Thursday, February 7, 2013
Whole Foods no longer carries the waxed paper sandwich bags I've been using for the past few years. They switched to the "If You Care" line which doesn't produce a waxed bag. I can't even say the brand name without rolling my eyes. Anyway, the IYC product is a greaseproof paper sandwich bag, not waxed paper. It does the job, but I don't care. I liked the the old waxed paper bags, pictured at the end of the post.
Natural Value waxed bags (the ones I prefer but can no longer source locally) are much lighter weight (used less paper) so you could fold over the top and a few times and the crease - and the sandwich or cookies therein - would stay put. I liked that there were more to a box (60 in the Natural Value box, and 48 in the If You Care). It's important to care about unit price, and it's important to care about paper weight and it's important to care about costs of transport - the one thing giving me pause about ordering a case of the Natural Value bags from Amazon at $2.99 a box. But if I placed that order I'd have to reconcile the true cost of the shipping box, tape, the fuel needed for the airplane and big, brown truck to deliver it (while idling, curbside) to my front door. Too many caveats for this emptor! How does one make responsible shopping selections with so many factors to consider?
I learned this some time ago: shopping at Whole Foods doesn't make me particularly environmentally-friendly. In fact, WF tries to impart the false sense that I'm doing my part just by being there and that is just plain sneaky. The WF produce section is stocked with items sourced around the world. Its carbon footprint dwarfs the Jolly Green Giant's. A produce-run to my local WF leaves me with fossil-fuels all over my hands (and possibly norovirus, to boot, given my disease-ridden reusable grocery sacks).
[Interlude - with apologies to WS]
Scene 1 - Pinch kitchen
Lady Pinch is unpacking a Whole Foods grocery bag when the doorbell rings.
Tomatoes and bell peppers from Mexico,
farmed salmon from Norway, avocados from Chile.
Lo! There's the door. Who goes there?
You gotta sign for this.
Hands over a case of waxed paper bags and a Delivery Information Acquisition Device.
(signs pad, whimpering)
More freight from lands afar!
Here's the smell of the gasoline still: all the

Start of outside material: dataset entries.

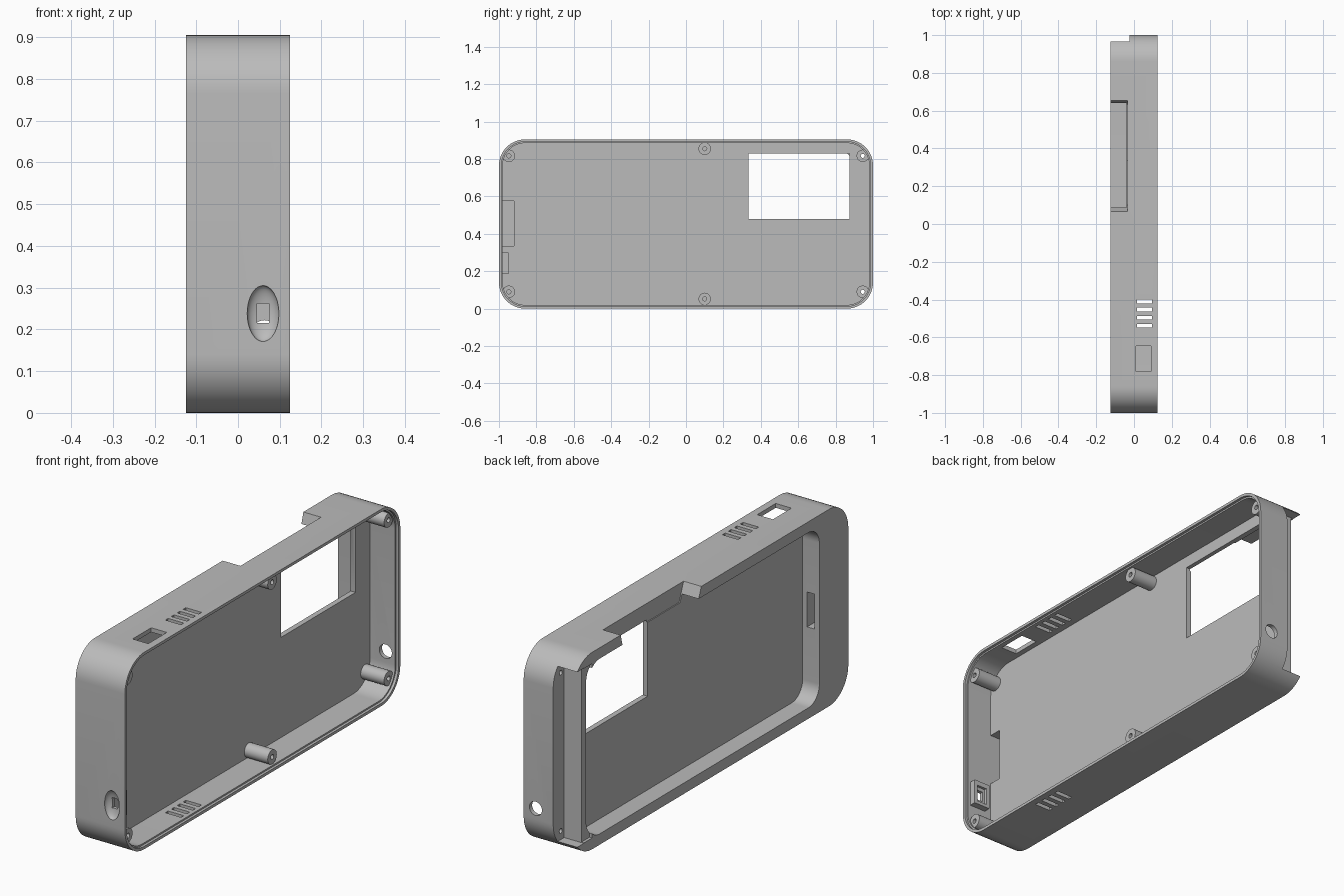
import bpy, bmesh, math
from mathutils import Vector, Matrix

default = bpy.data.objects.get("Cube")
if default:
    bpy.data.objects.remove(default, do_unlink=True)

grey = bpy.data.materials.new("plain_grey")
grey.use_nodes = True
colour = (0.5, 0.5, 0.5, 1)
grey.diffuse_color = colour
grey.node_tree.nodes["Principled BSDF"].inputs["Base Color"].default_value = colour

HEIGHT = 0.905
MID = HEIGHT / 2


def make(name, bm):
    bmesh.ops.recalc_face_normals(bm, faces=bm.faces)
    mesh = bpy.data.meshes.new(name)
    bm.to_mesh(mesh)
    bm.free()
    mesh.materials.append(grey)
    obj = bpy.data.objects.new(name, mesh)
    bpy.context.collection.objects.link(obj)
    return obj


def prism(name, points, x0, x1):
    """Extrude a (y, z) outline along x."""
    bm = bmesh.new()
    face = bm.faces.new([bm.verts.new((x0, y, z)) for y, z in points])
    out = bmesh.ops.extrude_face_region(bm, geom=[face])
    verts = [v for v in out["geom"] if isinstance(v, bmesh.types.BMVert)]
    bmesh.ops.translate(bm, verts=verts, vec=(x1 - x0, 0, 0))
    return make(name, bm)


def rounded(y0, y1, z0, z1, r, steps=14):
    corners = [(y1 - r, z1 - r), (y0 + r, z1 - r), (y0 + r, z0 + r), (y1 - r, z0 + r)]
    pts = []
    for i, (cy, cz) in enumerate(corners):
        for k in range(steps + 1):
            a = math.pi / 2 * (i + k / steps)
            pts.append((cy + r * math.cos(a), cz + r * math.sin(a)))
    return pts


def box(name, x, y, z):
    return prism(name, [(y[0], z[0]), (y[1], z[0]), (y[1], z[1]), (y[0], z[1])], *x)


def rod(name, centre, radius, length, axis, sides=32):
    bm = bmesh.new()
    turn = Vector((0, 0, 1)).rotation_difference(Vector(axis)).to_matrix().to_4x4()
    bmesh.ops.create_cone(bm, cap_ends=True, segments=sides, radius1=radius, radius2=radius,
                          depth=length, matrix=Matrix.Translation(centre) @ turn)
    return make(name, bm)


def combine(target, tool, operation="DIFFERENCE"):
    """Apply a boolean and discard the tool."""
    tool.hide_render = True
    mod = target.modifiers.new("boolean", "BOOLEAN")
    mod.object, mod.operation, mod.solver = tool, operation, "EXACT"
    bpy.context.view_layer.update()
    graph = bpy.context.evaluated_depsgraph_get()
    mesh = bpy.data.meshes.new_from_object(target.evaluated_get(graph))
    target.modifiers.clear()
    target.data = mesh
    bpy.data.objects.remove(tool, do_unlink=True)


def smooth(obj):
    bpy.ops.object.select_all(action="DESELECT")
    obj.select_set(True)
    bpy.context.view_layer.objects.active = obj
    bpy.ops.object.shade_smooth_by_angle(angle=math.radians(30))


# Outer shell with the electronics bay and its stepped rim
shell = prism("case_shell", rounded(-1, 1, 0, HEIGHT, 0.14), -0.125, 0.125)
combine(shell, prism("bay", rounded(-0.98, 0.98, 0.02, HEIGHT - 0.02, 0.12), -0.015, 0.3))
combine(shell, prism("rim", rounded(-0.987, 0.987, 0.013, HEIGHT - 0.013, 0.127), 0.113, 0.3))

# Device recess, open end slot and lowered ridge between them
combine(shell, prism("recess", rounded(-0.79, 0.885, 0.05, HEIGHT - 0.05, 0.08), -0.3, -0.04))
combine(shell, box("end_slot", (-0.3, -0.025), (0.92, 1.2), (0.05, HEIGHT - 0.05)))
combine(shell, box("ridge_trim", (-0.3, -0.112), (0.86, 1.1), (0.052, HEIGHT - 0.052)))

# Window through the floor
combine(shell, box("window", (-0.08, 0.02), (0.335, 0.875), (0.48, 0.83)))

# Tapered notch in the top edge
notch = [(0.05, 0.95), (0.1, 0.82), (0.63, 0.82), (0.665, 0.95)]
combine(shell, prism("notch", notch, -0.3, -0.035))

# Cable pocket and its passage into the recess
combine(shell, box("pocket", (-0.1, 0.0), (-0.98, -0.92), (0.335, 0.575)))
combine(shell, box("passage", (-0.1, -0.063), (-0.95, -0.75), (0.375, 0.535)))

# Vent slits through top and bottom, switch opening in the top
for i in range(4):
    y = -0.41 - i * 0.043
    combine(shell, box("vent", (0.015, 0.095), (y - 0.01, y + 0.01), (-0.1, 1)))
combine(shell, box("switch_opening", (0.01, 0.09), (-0.78, -0.645), (0.8, 1)))

# Connector block inside the front, scooped outside and pierced
combine(shell, box("block", (0.018, 0.1), (-0.99, -0.95), (0.185, 0.3)), "UNION")
bm = bmesh.new()
bmesh.ops.create_uvsphere(bm, u_segments=40, v_segments=20, radius=1,
                          matrix=Matrix.Translation((0.06, -1, 0.238))
                          @ Matrix.Diagonal((0.038, 0.024, 0.067, 1)))
combine(shell, make("scoop", bm))
combine(shell, box("port", (0.046, 0.074), (-1.1, -0.9), (0.215, 0.262)))
combine(shell, box("port_seat", (0.035, 0.085), (-0.962, -0.9), (0.2, 0.278)))

# Round cable hole in the back end
combine(shell, rod("cable_hole", (0.064, 1, 0.19), 0.032, 0.2, (0, 1, 0)))

# Screw posts with bores; the two by the end slot are bored right through
spots = [(y, z) for y in (-0.947, 0.945) for z in (0.09, 0.817)] + [(0.1, 0.052), (0.1, 0.855)]
for i, (y, z) in enumerate(spots):
    through = y > 0.5
    post = rod(f"screw_post_{i + 1}", (0.043, y, z), 0.033, 0.122, (1, 0, 0))
    combine(post, rod("bore", (0.06, y, z), 0.011, 0.3 if through else 0.13, (1, 0, 0), 20))
    if through:
        combine(shell, rod("bore", (0, y, z), 0.011, 0.1, (1, 0, 0), 20))
    smooth(post)
smooth(shell)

perfumes of Arabia will not sweeten this little
hand. Oh, oh, oh!
(muttering, shaking his head)
Get a grip, lady.
(returns the handheld device)
Slams door, and skips merrily back to the pantry to unpack the case of sandwich bags.
(to the door)
My name is Roger.
The thing is, I do consider the toxicity of my consumables, but usually cut to the purchase following a fairly cursory review. I can be a horrible consumer. I like my old waxed paper bags. That doesn't make me more-environmentally-friendly-than-thou, just opinionated and overly concerned with the minutiae of lunch-packing.
Click here to view the purchase I'm contemplating.
Tuesday, February 5, 2013
This was sent to me today.
I had heard some rumblings about the unsanitary conditions of most reusable grocery bags. Every so often (yearly?), I slosh a Chlorox wipe haphazardly around the interior of my insulated grocery bag. The rest of my maintenance routine involves (quarterly? biannually?) recycling of the stacks of paper receipts that accumulate in my reusable bags.
Identifying the bacteria present on the inside of my grocery bags sounds like a great science fair experiment, except that it's likely too dangerous, given the risk of illness from contact with coliform bacteria.
How then shall we bring home our groceries? Well, those stretchy cotton net bags would be a better alternative, as would cotton totes, since you can very easily stick them in the wash each week. But what are we trying for? To reduce waste or to appear sufficiently compliant with socially-mandated RRR practices? Personally, I really like recycling paper grocery sacks for gardening waste and as kitchen trash bags. I miss using them for student book covers.
I'm not sure how to keep my bacterial footprint smaller than my carbon one, or which is more beneficial to my fellow man and our shared environment. Until I do, I'm going to have to roll up my sleeves, run a (half-full) tub of bleachy water, and wash my grocery bags. I'm not looking forward to it.